Methods: Data were taken from the US Valuation of EQ-5D Health States. Study participants (N = 3,773) comprised a probability sample of the US adult population in 2002. Each participant valued 12 of a subset of 45 of the 243 EQ-5D health states in a TTO exercise and reported on the presence or absence of 18 chronic conditions. A novel conceptual model was developed to explain the direct and indirect effects of illness experience on values for hypothetical health states. The analyses focused on six conditions: arthritis, diabetes, depression, congestive heart failure, cancer, and allergic rhinitis. Multivariable linear regression was used to estimate differences in health state preferences among persons with a given condition alone, that condition plus one or more other conditions, one or more other conditions, or no chronic conditions while controlling for the satisfaction attributed to own health, other interpersonal differences, and the perceived severity of the valued states. All analyses accounted for the complex sampling design of the US EQ-5D valuation study.
Results: There were no statistically significant differences in mean health state preferences among the four condition-related strata for any of the six chronic conditions. No trend towards adaptation was suggested among those with specific conditions as the direction of the relationship was inconsistent. The strongest predictors of health state preferences were race/ethnicity, age, and marital status.

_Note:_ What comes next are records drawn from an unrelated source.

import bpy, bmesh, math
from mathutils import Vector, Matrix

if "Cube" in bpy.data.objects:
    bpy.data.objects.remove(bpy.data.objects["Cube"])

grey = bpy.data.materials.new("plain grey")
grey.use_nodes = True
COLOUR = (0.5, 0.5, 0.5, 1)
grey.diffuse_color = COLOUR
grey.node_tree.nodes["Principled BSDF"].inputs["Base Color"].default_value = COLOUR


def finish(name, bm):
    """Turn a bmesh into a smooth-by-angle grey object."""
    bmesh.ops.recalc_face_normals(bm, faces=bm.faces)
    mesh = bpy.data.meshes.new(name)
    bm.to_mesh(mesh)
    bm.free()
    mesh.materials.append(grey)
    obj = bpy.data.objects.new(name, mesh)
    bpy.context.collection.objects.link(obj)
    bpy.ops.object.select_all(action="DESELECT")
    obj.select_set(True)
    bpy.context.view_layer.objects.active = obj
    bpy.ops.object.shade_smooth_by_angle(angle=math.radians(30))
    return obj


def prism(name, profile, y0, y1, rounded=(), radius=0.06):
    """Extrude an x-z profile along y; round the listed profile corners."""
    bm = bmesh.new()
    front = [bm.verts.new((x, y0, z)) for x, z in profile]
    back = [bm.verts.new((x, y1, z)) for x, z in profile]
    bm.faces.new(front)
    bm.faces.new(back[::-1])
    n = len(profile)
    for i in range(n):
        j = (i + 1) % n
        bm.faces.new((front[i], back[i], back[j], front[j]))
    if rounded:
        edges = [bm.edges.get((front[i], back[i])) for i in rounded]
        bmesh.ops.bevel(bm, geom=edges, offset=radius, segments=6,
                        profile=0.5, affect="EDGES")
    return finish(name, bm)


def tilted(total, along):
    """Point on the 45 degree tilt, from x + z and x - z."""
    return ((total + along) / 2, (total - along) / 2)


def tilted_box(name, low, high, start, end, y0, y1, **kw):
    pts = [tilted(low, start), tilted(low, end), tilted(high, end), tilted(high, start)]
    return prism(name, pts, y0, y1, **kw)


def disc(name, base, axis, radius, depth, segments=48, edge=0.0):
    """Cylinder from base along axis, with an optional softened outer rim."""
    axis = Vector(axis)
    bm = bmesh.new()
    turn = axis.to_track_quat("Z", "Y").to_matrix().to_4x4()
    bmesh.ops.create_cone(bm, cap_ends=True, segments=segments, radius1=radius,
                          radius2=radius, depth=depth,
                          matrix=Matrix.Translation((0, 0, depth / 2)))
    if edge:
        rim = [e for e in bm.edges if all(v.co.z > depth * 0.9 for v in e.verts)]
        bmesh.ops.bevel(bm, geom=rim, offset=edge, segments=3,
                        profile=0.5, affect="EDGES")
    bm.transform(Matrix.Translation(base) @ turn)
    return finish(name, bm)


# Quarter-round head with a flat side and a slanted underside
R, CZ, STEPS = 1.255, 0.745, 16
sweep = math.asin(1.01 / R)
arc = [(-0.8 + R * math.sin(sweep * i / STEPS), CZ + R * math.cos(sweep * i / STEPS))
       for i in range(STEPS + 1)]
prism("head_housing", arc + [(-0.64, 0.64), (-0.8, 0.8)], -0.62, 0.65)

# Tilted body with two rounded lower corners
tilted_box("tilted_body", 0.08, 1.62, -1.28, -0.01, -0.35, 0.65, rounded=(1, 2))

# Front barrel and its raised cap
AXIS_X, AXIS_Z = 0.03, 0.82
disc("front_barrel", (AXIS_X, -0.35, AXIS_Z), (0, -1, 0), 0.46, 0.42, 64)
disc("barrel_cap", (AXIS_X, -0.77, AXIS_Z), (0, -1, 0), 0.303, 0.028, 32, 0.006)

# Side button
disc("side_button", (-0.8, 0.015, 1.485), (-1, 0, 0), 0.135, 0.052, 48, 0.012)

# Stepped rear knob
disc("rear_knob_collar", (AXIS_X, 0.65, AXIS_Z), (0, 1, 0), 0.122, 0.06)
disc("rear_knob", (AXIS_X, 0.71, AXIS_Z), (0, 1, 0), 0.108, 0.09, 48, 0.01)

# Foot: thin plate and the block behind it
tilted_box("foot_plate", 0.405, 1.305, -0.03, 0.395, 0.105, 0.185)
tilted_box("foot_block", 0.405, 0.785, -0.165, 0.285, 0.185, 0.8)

Conclusions: Results suggest self-reported chronic conditions have a trivial impact on preferences for hypothetical health states while race/ethnicity has a strong effect, consistent with results of a previous study. These results have important implications for researchers who seek to use patient preferences to generate preference-weighting algorithms for condition-specific health state classifiers. However, due to data limitations, including reliance on self-reported data and lack of data on severity/treatment of disease, further investigation is needed.